• _WHAT YOU ARE ASKED TO DO_:
With the line containing "name, leaves, stations" as the starting point, output the remaining lines of the data exactly as they are, through the last.

(Collection entries)

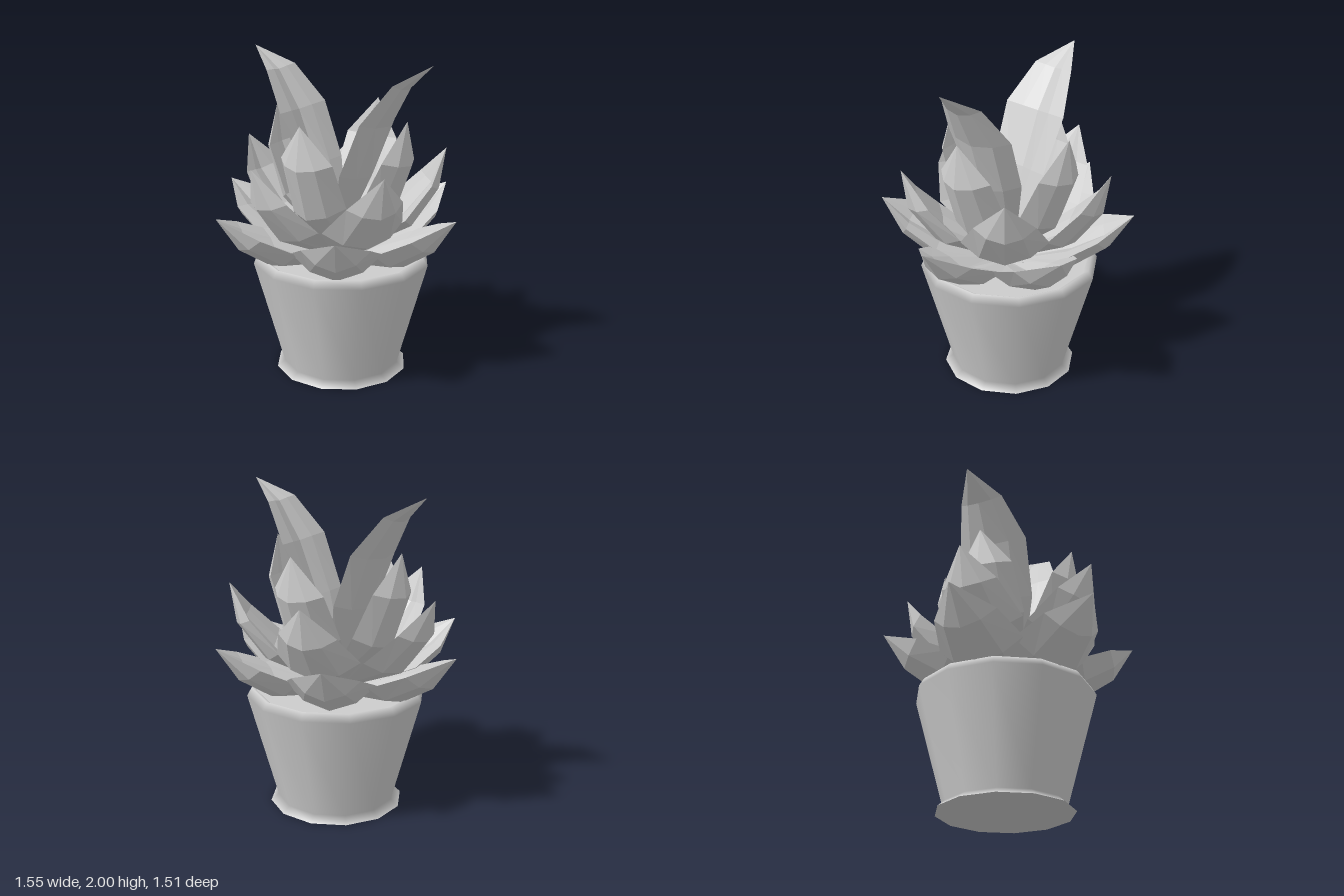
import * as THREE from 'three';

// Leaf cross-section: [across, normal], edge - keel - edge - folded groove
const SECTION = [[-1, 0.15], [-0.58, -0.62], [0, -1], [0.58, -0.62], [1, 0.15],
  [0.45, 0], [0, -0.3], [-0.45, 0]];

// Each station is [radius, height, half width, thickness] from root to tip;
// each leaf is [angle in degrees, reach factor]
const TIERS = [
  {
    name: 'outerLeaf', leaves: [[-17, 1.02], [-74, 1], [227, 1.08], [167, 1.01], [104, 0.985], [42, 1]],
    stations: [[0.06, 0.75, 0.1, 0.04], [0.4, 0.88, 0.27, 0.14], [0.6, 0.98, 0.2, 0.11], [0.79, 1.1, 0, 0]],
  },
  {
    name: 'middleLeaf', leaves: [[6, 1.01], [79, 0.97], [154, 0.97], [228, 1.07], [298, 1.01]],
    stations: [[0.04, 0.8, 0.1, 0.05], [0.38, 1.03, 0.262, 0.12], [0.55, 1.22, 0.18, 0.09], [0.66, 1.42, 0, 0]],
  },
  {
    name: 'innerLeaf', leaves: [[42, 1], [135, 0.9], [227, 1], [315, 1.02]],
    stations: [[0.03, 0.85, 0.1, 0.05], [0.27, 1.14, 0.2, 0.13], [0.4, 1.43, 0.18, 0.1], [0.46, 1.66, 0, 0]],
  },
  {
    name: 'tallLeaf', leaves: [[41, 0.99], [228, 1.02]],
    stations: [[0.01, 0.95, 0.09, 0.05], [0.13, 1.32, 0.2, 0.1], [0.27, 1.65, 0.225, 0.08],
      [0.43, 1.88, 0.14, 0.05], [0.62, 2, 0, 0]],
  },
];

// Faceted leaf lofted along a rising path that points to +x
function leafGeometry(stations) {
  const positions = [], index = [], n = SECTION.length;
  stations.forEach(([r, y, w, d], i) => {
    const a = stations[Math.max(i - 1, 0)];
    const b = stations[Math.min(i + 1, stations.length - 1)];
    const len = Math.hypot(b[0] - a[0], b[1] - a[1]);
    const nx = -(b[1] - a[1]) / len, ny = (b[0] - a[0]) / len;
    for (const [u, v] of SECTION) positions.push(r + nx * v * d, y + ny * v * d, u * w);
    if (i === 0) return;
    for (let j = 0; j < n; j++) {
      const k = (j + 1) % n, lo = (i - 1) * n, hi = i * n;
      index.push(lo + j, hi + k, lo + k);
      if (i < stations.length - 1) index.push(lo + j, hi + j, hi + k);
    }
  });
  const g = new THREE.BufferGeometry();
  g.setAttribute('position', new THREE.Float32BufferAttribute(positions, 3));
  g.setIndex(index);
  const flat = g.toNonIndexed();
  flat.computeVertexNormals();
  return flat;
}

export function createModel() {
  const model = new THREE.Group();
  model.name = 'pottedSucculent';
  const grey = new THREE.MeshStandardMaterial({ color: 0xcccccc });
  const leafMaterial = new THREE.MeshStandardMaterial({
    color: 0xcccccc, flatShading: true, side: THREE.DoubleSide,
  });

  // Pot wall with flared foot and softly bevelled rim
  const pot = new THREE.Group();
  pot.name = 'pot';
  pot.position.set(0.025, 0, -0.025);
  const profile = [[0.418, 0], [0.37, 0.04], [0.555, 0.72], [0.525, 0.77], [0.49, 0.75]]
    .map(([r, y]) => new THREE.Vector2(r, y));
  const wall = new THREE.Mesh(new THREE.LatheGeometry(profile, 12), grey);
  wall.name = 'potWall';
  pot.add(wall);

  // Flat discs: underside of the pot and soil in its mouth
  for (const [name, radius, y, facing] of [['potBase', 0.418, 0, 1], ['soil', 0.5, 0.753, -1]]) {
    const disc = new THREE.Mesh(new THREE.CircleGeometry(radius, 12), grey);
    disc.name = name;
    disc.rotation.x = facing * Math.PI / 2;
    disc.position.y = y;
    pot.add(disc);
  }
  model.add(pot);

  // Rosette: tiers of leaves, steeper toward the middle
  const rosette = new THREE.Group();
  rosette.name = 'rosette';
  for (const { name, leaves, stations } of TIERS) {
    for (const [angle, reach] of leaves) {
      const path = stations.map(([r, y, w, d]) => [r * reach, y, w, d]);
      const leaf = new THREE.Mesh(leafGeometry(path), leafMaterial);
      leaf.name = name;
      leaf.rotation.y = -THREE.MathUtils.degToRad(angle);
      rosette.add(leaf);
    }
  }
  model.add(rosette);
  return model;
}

• _TASK OUTPUT_:
  for (const { name, leaves, stations } of TIERS) {
    for (const [angle, reach] of leaves) {
      const path = stations.map(([r, y, w, d]) => [r * reach, y, w, d]);
      const leaf = new THREE.Mesh(leafGeometry(path), leafMaterial);
      leaf.name = name;
      leaf.rotation.y = -THREE.MathUtils.degToRad(angle);
      rosette.add(leaf);
    }
  }
  model.add(rosette);
  return model;
}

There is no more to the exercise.